WORK TASK — Leaving out the pictures, retype the lines from the top of the listing through the line with "pairs.append((loops[-1], loops[0]))" exactly.
Start of SOURCE MATERIAL
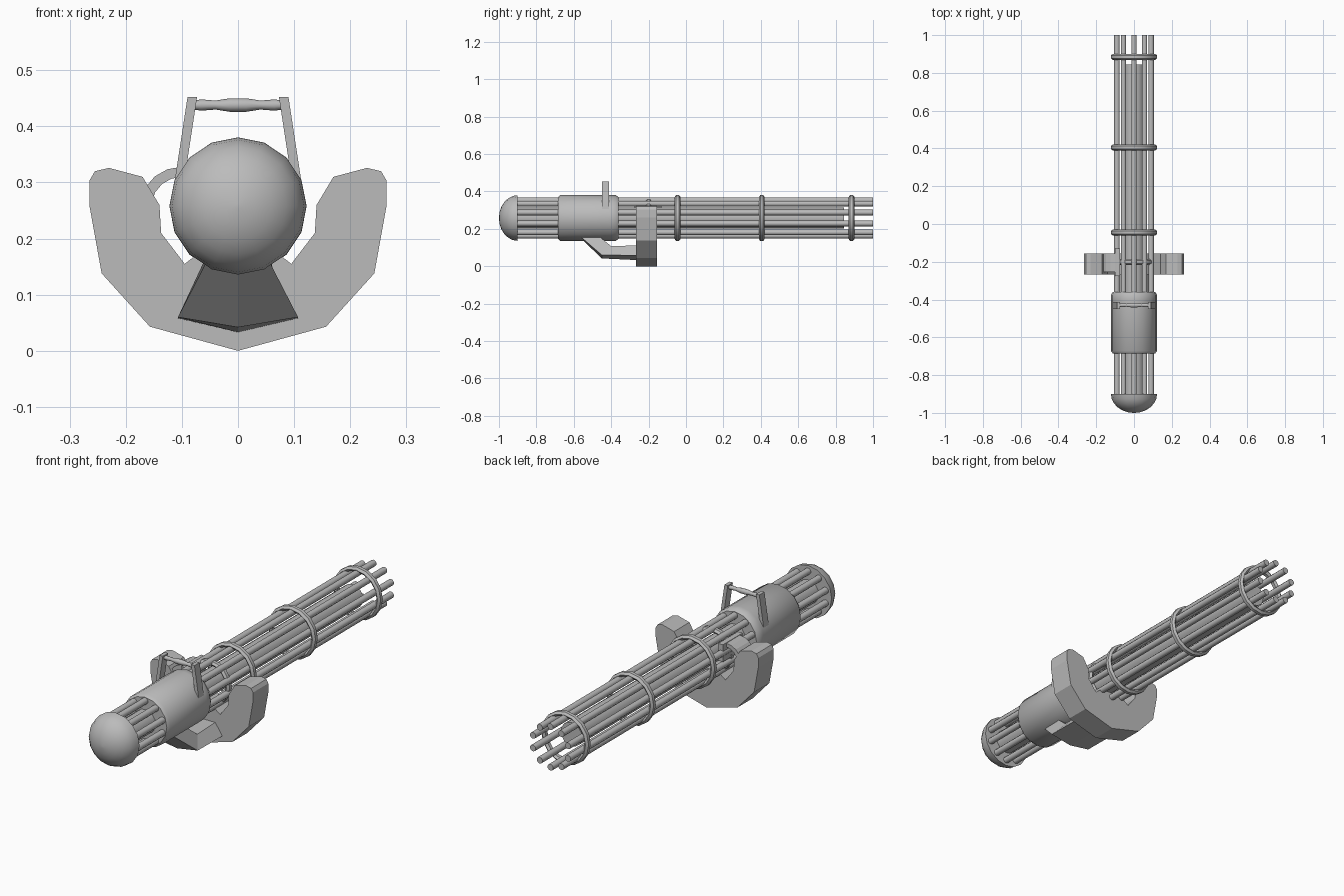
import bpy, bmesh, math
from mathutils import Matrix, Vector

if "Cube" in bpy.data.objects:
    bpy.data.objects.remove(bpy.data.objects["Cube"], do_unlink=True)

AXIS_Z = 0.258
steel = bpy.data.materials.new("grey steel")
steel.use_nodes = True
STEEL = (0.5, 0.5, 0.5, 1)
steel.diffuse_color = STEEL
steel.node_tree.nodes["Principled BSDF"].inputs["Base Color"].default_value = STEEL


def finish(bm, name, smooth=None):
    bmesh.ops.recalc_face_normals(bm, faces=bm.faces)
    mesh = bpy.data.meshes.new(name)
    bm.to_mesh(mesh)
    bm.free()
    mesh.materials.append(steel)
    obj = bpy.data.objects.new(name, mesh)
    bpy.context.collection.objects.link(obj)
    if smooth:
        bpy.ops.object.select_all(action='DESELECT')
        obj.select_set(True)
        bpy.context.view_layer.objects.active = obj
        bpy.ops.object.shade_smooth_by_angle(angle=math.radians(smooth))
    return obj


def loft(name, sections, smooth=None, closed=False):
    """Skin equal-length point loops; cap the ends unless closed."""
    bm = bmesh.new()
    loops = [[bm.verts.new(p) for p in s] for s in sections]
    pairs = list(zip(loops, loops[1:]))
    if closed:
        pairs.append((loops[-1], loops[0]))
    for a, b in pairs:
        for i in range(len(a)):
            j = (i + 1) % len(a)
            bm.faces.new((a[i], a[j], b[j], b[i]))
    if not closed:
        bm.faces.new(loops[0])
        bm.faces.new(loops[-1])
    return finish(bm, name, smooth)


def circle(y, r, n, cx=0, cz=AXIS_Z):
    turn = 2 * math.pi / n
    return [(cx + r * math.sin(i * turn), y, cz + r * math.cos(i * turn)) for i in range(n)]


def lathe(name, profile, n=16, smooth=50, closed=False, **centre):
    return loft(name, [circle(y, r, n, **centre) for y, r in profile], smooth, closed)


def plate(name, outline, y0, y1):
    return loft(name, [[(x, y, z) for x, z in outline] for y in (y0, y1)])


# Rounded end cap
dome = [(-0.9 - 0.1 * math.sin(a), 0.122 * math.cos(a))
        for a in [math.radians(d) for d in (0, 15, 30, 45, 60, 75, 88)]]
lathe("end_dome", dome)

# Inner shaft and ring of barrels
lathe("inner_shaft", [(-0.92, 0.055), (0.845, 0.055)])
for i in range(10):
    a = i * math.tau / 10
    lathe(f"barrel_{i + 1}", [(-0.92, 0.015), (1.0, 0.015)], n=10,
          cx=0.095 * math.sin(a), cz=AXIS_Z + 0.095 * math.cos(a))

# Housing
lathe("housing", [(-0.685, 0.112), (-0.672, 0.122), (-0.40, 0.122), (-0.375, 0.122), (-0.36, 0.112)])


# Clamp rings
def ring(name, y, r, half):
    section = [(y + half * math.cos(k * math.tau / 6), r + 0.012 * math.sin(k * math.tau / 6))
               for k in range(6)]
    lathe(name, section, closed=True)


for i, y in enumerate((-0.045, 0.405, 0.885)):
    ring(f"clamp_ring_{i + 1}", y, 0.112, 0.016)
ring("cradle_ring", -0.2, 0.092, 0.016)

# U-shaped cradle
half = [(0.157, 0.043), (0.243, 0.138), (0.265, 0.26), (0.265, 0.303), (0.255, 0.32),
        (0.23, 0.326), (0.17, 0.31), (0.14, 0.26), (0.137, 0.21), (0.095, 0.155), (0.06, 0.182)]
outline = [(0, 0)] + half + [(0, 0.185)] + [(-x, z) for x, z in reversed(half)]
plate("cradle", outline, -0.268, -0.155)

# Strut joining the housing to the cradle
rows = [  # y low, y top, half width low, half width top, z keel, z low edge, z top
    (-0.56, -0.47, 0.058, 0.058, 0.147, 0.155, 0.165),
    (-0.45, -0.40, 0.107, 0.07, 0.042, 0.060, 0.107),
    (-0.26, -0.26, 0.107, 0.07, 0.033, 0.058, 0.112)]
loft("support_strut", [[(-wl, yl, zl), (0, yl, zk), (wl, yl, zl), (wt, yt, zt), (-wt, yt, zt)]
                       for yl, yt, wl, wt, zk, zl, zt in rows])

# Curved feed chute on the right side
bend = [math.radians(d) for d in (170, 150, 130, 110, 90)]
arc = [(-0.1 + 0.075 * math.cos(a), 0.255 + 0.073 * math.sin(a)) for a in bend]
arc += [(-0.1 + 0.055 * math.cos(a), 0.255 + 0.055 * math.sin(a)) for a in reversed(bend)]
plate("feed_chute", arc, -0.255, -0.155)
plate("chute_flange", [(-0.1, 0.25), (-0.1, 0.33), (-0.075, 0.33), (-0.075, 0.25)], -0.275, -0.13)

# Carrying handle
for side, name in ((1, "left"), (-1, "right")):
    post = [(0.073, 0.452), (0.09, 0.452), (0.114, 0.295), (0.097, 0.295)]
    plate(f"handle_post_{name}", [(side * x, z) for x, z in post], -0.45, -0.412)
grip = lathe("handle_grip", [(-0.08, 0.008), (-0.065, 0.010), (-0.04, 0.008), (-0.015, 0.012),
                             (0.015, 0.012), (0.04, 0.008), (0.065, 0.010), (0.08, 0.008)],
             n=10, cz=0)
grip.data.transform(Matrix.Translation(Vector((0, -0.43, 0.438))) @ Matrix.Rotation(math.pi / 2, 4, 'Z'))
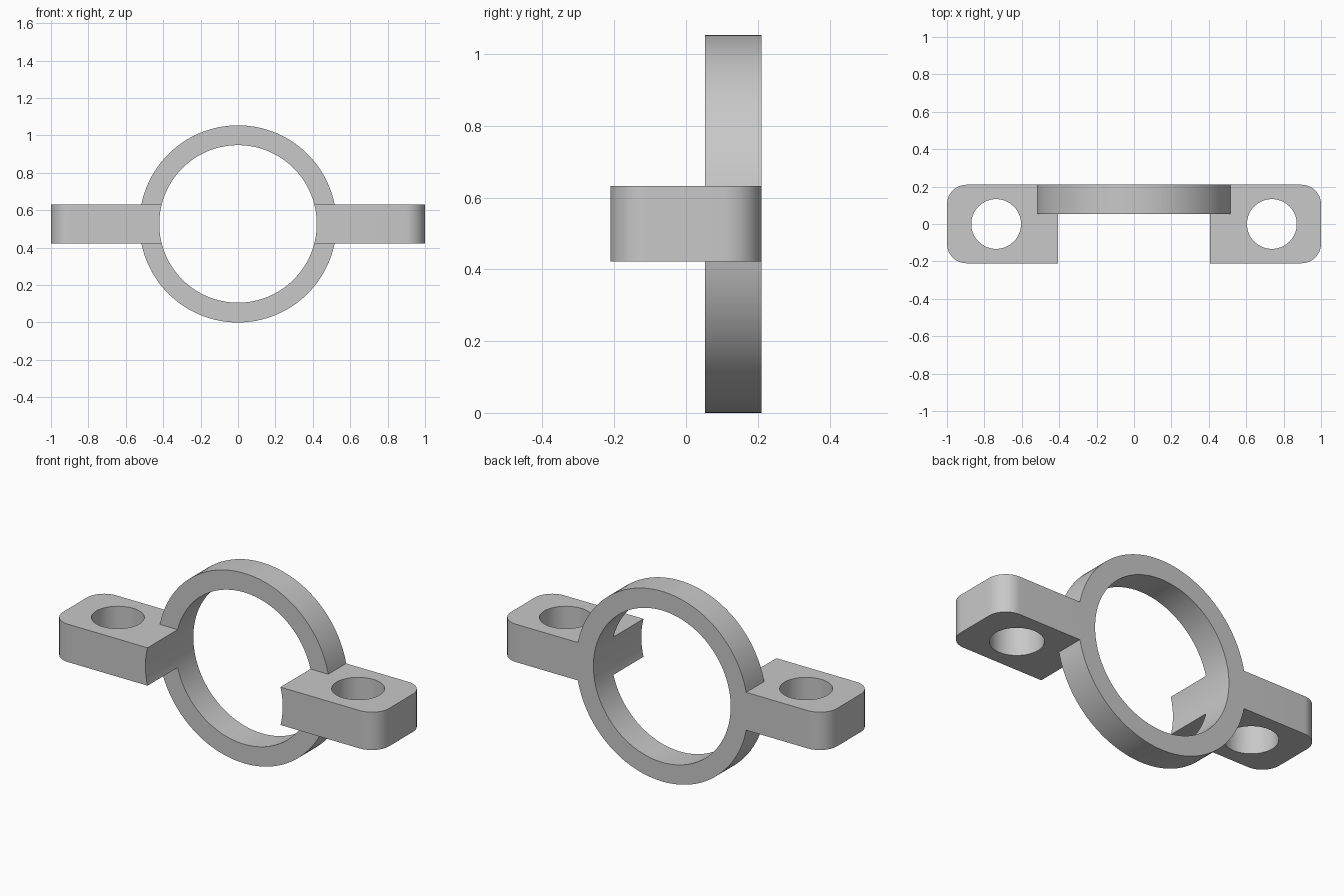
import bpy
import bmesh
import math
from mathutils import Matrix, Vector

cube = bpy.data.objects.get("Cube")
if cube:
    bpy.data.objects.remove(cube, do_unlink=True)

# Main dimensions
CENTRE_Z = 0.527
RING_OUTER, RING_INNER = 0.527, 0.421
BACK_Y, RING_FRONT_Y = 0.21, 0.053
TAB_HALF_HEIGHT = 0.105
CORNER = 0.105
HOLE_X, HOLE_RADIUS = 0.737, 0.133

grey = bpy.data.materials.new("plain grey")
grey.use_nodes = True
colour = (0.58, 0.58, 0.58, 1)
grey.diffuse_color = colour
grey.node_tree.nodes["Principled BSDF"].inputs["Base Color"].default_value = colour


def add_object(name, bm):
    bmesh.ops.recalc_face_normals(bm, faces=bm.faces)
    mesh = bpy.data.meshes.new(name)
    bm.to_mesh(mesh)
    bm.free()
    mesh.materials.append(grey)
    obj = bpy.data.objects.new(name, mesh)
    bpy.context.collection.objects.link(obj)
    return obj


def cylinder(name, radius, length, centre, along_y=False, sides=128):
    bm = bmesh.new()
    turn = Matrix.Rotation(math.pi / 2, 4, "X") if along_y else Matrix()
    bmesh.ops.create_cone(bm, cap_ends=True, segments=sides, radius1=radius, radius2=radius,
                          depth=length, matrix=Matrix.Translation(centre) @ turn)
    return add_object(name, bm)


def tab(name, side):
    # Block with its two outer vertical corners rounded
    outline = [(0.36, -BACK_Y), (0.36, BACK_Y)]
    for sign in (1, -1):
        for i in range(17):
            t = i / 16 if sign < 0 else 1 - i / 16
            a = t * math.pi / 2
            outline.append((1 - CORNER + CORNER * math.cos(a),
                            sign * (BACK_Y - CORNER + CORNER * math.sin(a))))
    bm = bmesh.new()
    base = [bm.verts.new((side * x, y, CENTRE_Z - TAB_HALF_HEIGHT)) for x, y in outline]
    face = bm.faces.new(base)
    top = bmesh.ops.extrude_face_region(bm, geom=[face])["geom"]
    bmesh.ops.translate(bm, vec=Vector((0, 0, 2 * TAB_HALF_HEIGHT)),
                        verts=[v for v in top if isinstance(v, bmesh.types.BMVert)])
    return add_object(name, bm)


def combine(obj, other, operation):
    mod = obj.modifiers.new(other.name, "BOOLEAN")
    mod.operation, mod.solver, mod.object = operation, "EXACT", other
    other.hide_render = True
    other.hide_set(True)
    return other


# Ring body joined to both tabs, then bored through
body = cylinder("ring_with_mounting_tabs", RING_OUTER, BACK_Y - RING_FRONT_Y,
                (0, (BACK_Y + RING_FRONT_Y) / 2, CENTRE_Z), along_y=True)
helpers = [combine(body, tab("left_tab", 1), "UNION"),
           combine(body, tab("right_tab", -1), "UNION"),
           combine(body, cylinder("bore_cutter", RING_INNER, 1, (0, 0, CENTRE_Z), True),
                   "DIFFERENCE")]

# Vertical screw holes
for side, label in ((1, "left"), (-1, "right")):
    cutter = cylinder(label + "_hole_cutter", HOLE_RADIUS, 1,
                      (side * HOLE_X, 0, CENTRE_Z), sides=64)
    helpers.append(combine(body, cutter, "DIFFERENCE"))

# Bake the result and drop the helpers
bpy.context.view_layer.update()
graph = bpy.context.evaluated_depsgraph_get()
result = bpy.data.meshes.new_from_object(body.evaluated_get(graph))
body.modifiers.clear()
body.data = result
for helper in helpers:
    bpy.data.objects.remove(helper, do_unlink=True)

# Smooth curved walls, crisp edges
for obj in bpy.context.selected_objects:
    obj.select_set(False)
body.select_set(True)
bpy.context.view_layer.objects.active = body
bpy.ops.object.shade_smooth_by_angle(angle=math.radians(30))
End of SOURCE MATERIAL
ANSWER AREA —
import bpy, bmesh, math
from mathutils import Matrix, Vector

if "Cube" in bpy.data.objects:
    bpy.data.objects.remove(bpy.data.objects["Cube"], do_unlink=True)

AXIS_Z = 0.258
steel = bpy.data.materials.new("grey steel")
steel.use_nodes = True
STEEL = (0.5, 0.5, 0.5, 1)
steel.diffuse_color = STEEL
steel.node_tree.nodes["Principled BSDF"].inputs["Base Color"].default_value = STEEL


def finish(bm, name, smooth=None):
    bmesh.ops.recalc_face_normals(bm, faces=bm.faces)
    mesh = bpy.data.meshes.new(name)
    bm.to_mesh(mesh)
    bm.free()
    mesh.materials.append(steel)
    obj = bpy.data.objects.new(name, mesh)
    bpy.context.collection.objects.link(obj)
    if smooth:
        bpy.ops.object.select_all(action='DESELECT')
        obj.select_set(True)
        bpy.context.view_layer.objects.active = obj
        bpy.ops.object.shade_smooth_by_angle(angle=math.radians(smooth))
    return obj


def loft(name, sections, smooth=None, closed=False):
    """Skin equal-length point loops; cap the ends unless closed."""
    bm = bmesh.new()
    loops = [[bm.verts.new(p) for p in s] for s in sections]
    pairs = list(zip(loops, loops[1:]))
    if closed:
        pairs.append((loops[-1], loops[0]))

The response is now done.